Exercise prompt —
Say how many lines of the listing below include the word "name", with no other output.

Listed entries —

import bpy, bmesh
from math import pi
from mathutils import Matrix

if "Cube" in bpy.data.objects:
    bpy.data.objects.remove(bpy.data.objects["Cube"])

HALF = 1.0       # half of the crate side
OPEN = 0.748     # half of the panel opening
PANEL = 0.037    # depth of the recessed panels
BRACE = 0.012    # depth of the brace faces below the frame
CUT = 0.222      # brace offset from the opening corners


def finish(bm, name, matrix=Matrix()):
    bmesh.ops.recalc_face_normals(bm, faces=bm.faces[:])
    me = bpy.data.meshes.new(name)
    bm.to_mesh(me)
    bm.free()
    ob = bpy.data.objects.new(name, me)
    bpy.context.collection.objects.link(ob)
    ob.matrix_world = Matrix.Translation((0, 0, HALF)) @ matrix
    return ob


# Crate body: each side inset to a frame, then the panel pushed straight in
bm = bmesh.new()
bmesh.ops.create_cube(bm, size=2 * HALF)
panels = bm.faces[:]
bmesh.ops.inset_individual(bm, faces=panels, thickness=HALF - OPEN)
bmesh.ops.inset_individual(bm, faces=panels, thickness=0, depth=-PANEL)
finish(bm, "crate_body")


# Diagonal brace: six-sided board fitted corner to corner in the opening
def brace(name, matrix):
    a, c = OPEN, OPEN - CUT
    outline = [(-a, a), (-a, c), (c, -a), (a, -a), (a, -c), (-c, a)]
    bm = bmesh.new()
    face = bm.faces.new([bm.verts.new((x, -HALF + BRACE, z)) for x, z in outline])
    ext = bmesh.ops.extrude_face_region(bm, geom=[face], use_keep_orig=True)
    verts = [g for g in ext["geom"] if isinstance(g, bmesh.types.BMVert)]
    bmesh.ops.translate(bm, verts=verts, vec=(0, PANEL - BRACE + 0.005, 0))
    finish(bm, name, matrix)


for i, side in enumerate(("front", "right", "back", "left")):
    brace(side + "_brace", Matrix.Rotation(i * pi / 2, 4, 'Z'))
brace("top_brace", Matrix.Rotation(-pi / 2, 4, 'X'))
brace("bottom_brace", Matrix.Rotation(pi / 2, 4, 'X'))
==
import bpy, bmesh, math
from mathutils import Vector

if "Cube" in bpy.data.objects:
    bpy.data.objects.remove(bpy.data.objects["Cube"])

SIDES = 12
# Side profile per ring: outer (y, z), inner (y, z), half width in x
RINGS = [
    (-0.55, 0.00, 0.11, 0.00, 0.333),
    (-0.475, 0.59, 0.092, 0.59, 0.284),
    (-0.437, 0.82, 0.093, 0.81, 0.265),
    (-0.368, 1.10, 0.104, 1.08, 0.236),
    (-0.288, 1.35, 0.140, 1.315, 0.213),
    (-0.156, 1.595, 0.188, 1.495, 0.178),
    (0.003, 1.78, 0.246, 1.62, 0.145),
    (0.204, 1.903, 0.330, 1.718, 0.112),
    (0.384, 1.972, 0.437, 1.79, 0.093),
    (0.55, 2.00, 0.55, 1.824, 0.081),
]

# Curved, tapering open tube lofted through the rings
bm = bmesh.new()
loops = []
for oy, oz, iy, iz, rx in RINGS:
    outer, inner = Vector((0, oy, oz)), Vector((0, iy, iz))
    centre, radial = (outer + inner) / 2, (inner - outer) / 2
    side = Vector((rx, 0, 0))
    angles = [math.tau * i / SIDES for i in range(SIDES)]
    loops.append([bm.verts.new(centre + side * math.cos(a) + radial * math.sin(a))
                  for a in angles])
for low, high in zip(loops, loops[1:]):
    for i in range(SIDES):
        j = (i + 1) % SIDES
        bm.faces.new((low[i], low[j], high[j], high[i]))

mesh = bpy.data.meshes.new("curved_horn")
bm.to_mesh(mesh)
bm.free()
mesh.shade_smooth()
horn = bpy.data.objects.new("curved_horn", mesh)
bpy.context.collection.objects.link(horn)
---
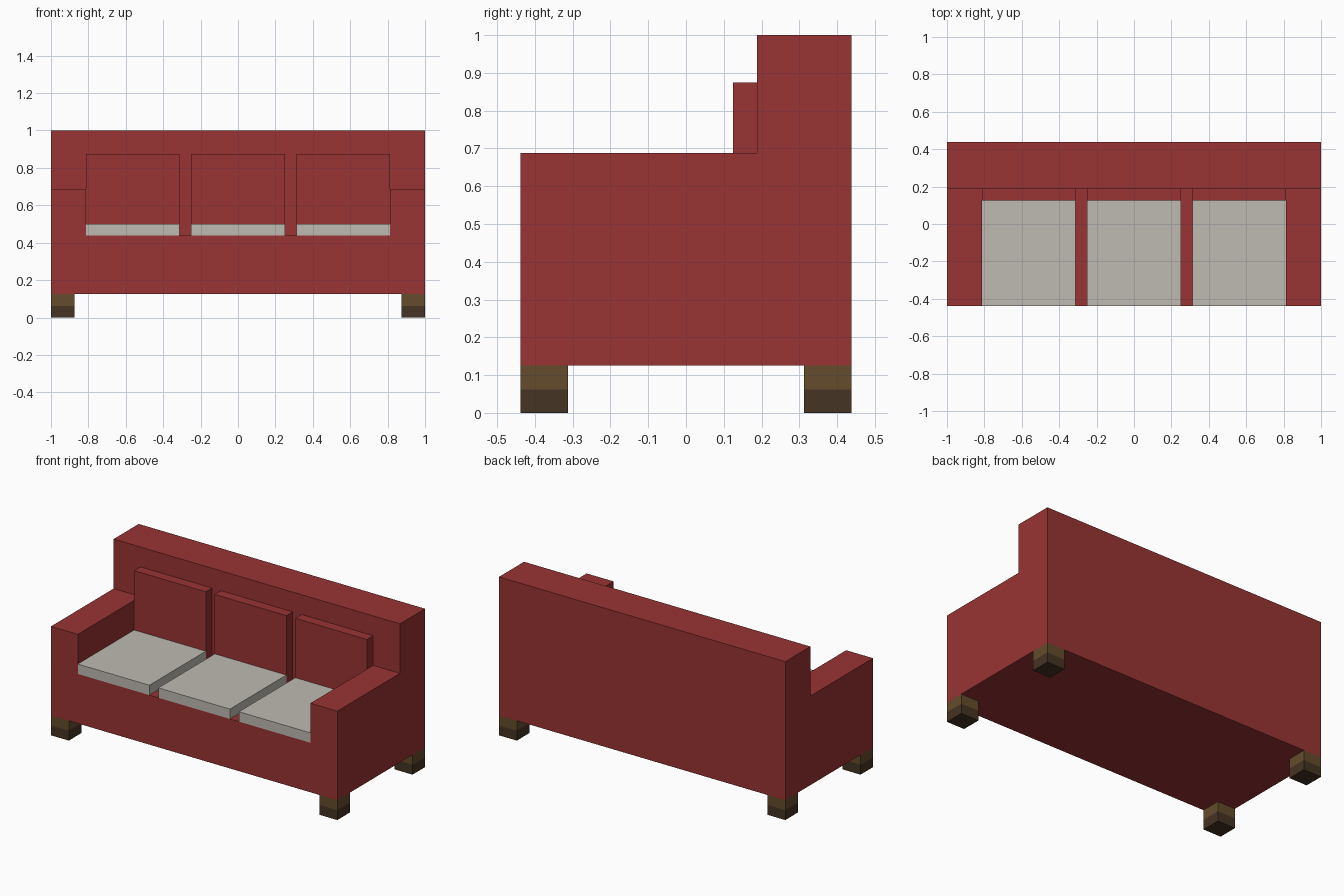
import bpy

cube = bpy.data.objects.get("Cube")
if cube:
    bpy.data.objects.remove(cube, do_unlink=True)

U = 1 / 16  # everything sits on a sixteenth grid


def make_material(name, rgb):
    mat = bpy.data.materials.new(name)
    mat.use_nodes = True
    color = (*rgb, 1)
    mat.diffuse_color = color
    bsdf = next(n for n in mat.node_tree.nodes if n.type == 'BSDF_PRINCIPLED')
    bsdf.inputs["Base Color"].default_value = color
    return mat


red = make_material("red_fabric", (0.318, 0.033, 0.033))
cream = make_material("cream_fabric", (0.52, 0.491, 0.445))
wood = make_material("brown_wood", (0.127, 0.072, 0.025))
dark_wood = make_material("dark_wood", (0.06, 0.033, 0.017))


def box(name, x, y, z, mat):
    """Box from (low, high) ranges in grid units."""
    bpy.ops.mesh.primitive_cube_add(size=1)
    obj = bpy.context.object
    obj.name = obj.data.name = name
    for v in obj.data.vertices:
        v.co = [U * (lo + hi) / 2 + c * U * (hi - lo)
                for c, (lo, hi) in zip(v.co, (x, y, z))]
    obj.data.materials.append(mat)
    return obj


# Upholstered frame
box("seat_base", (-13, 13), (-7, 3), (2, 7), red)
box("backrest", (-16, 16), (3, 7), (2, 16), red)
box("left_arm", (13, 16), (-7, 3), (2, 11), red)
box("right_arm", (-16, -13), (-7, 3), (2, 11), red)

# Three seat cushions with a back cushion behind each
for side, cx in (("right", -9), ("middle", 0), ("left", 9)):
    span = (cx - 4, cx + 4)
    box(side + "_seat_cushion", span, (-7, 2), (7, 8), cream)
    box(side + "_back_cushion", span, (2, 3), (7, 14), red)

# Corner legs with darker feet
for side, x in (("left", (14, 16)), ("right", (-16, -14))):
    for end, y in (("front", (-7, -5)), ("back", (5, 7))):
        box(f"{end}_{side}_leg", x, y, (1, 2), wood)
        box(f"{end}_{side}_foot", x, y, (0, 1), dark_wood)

Exercise solution —
9